- Records for processing -
**********
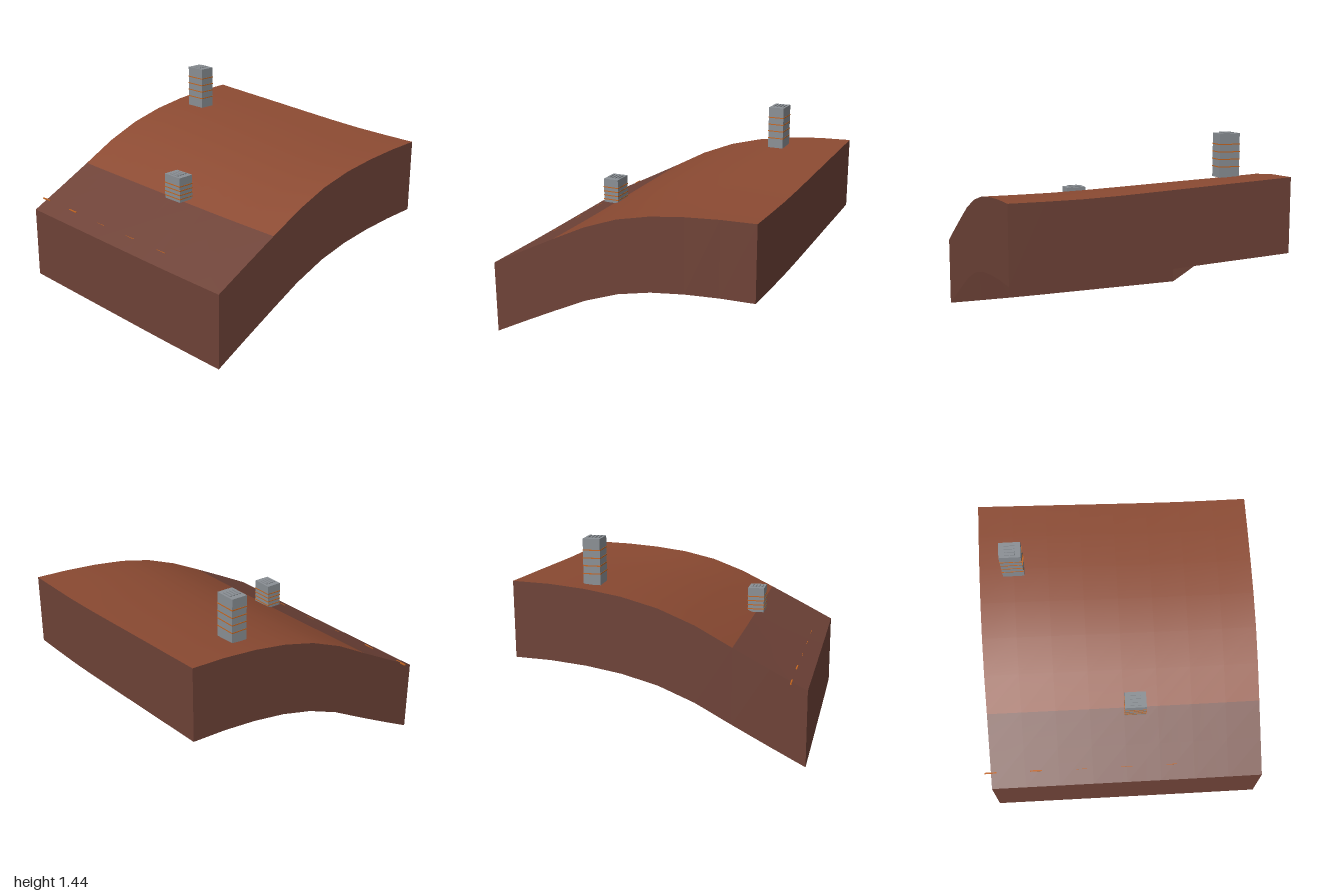
import * as THREE from 'three';

const material = (name, color, side = THREE.FrontSide) => {
  const m = new THREE.MeshStandardMaterial({ color, side });
  m.name = name;
  return m;
};

// Terrain heights: front and back edge profiles, blended along z
const N = 8, X0 = -0.975, X1 = 0.975, Z0 = 1, Z1 = -0.955, SKIRT = 0.52;
const FRONT = [0.52, 0.645, 0.767, 0.885, 0.975, 1.03, 1.06, 1.077, 1.084];
const BACK = [0.545, 0.67, 0.798, 0.93, 1.03, 1.095, 1.135, 1.158, 1.166];
const BLEND = [0, 0.01, 0.05, 0.17, 0.33, 0.5, 0.67, 0.83, 1];

const gridPoint = (i, j) => [
  X0 + ((X1 - X0) * i) / N,
  FRONT[i] + (BACK[i] - FRONT[i]) * BLEND[j],
  Z0 + ((Z1 - Z0) * j) / N,
];

function surfaceGeometry() {
  const pos = [], low = [], high = [];
  for (let j = 0; j <= N; j++) for (let i = 0; i <= N; i++) pos.push(...gridPoint(i, j));
  for (let j = 0; j < N; j++) {
    for (let i = 0; i < N; i++) {
      const a = j * (N + 1) + i, c = a + N + 1;
      (i < 2 ? low : high).push(a, a + 1, c, a + 1, c + 1, c);
    }
  }
  const g = new THREE.BufferGeometry();
  g.setAttribute('position', new THREE.Float32BufferAttribute(pos, 3));
  g.setIndex([...low, ...high]);
  g.addGroup(0, low.length, 0);
  g.addGroup(low.length, high.length, 1);
  g.computeVertexNormals();
  return g;
}

function skirtGeometry() {
  // Walk the rim anticlockwise seen from above
  const rim = [];
  for (let k = 0; k < N; k++) rim.push(gridPoint(k, 0));
  for (let k = 0; k < N; k++) rim.push(gridPoint(N, k));
  for (let k = N; k > 0; k--) rim.push(gridPoint(k, N));
  for (let k = N; k > 0; k--) rim.push(gridPoint(0, k));
  const pos = [];
  rim.forEach((p, k) => {
    const q = rim[(k + 1) % rim.length];
    const pb = [p[0], p[1] - SKIRT, p[2]], qb = [q[0], q[1] - SKIRT, q[2]];
    pos.push(...pb, ...qb, ...q, ...pb, ...q, ...p);
  });
  const g = new THREE.BufferGeometry();
  g.setAttribute('position', new THREE.Float32BufferAttribute(pos, 3));
  g.computeVertexNormals();
  return g;
}

export function createModel() {
  const model = new THREE.Group();
  model.name = 'hillsideWithTowers';
  const soil = material('redSoil', 0x8b4a32, THREE.DoubleSide);
  const rock = material('brownRock', 0x6e4237, THREE.DoubleSide);
  const concrete = material('greyConcrete', 0x8a8f94);
  const orange = material('orangeTrim', 0xc4651f);

  const add = (parent, name, geometry, mat) => {
    const mesh = new THREE.Mesh(geometry, mat);
    mesh.name = name;
    parent.add(mesh);
    return mesh;
  };
  const box = (parent, name, mat, w, h, d, x, y, z) =>
    add(parent, name, new THREE.BoxGeometry(w, h, d), mat).position.set(x, y, z);

  // Curved ground, open underneath, with a rock skirt
  add(model, 'ground', surfaceGeometry(), [rock, soil]);
  add(model, 'skirt', skirtGeometry(), rock);

  // Towers with thin floor bands and low roof bars
  const W = 0.116, D = 0.152;
  const tower = (name, x, z, bottom, top, bands) => {
    const g = new THREE.Group();
    g.name = name;
    g.position.set(x, 0, z);
    model.add(g);
    box(g, 'towerBody', concrete, W, top - bottom, D, 0, (top + bottom) / 2, 0);
    for (const y of bands) box(g, 'floorBand', orange, W + 0.004, 0.007, D + 0.004, 0, y, 0);
    for (let k = 0; k < 4; k++)
      box(g, 'roofBar', concrete, 0.014, 0.007, 0.075, (k - 1.5) * 0.024, top + 0.0035, 0);
  };
  tower('lowerTower', -0.492, 0.104, 0.79, 0.968, [0.813, 0.843, 0.874, 0.905]);
  tower('upperTower', 0.487, -0.711, 1.125, 1.434, [1.2, 1.253, 1.305, 1.358]);

  // Row of line markers just beneath the lower slope
  for (let k = 0; k < 6; k++) {
    const y = 0.567 + 0.03 * BLEND[Math.min(N, Math.round(1.3 + k * 1.34))];
    box(model, 'lineMarker', orange, 0.009, 0.009, 0.085, -0.87, y, 0.672 - k * 0.326);
  }
  return model;
}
**********
- Your assignment -
Search the data above for the string "soil" and return every line that has it.

- Finished task -
  const soil = material('redSoil', 0x8b4a32, THREE.DoubleSide);
  add(model, 'ground', surfaceGeometry(), [rock, soil]);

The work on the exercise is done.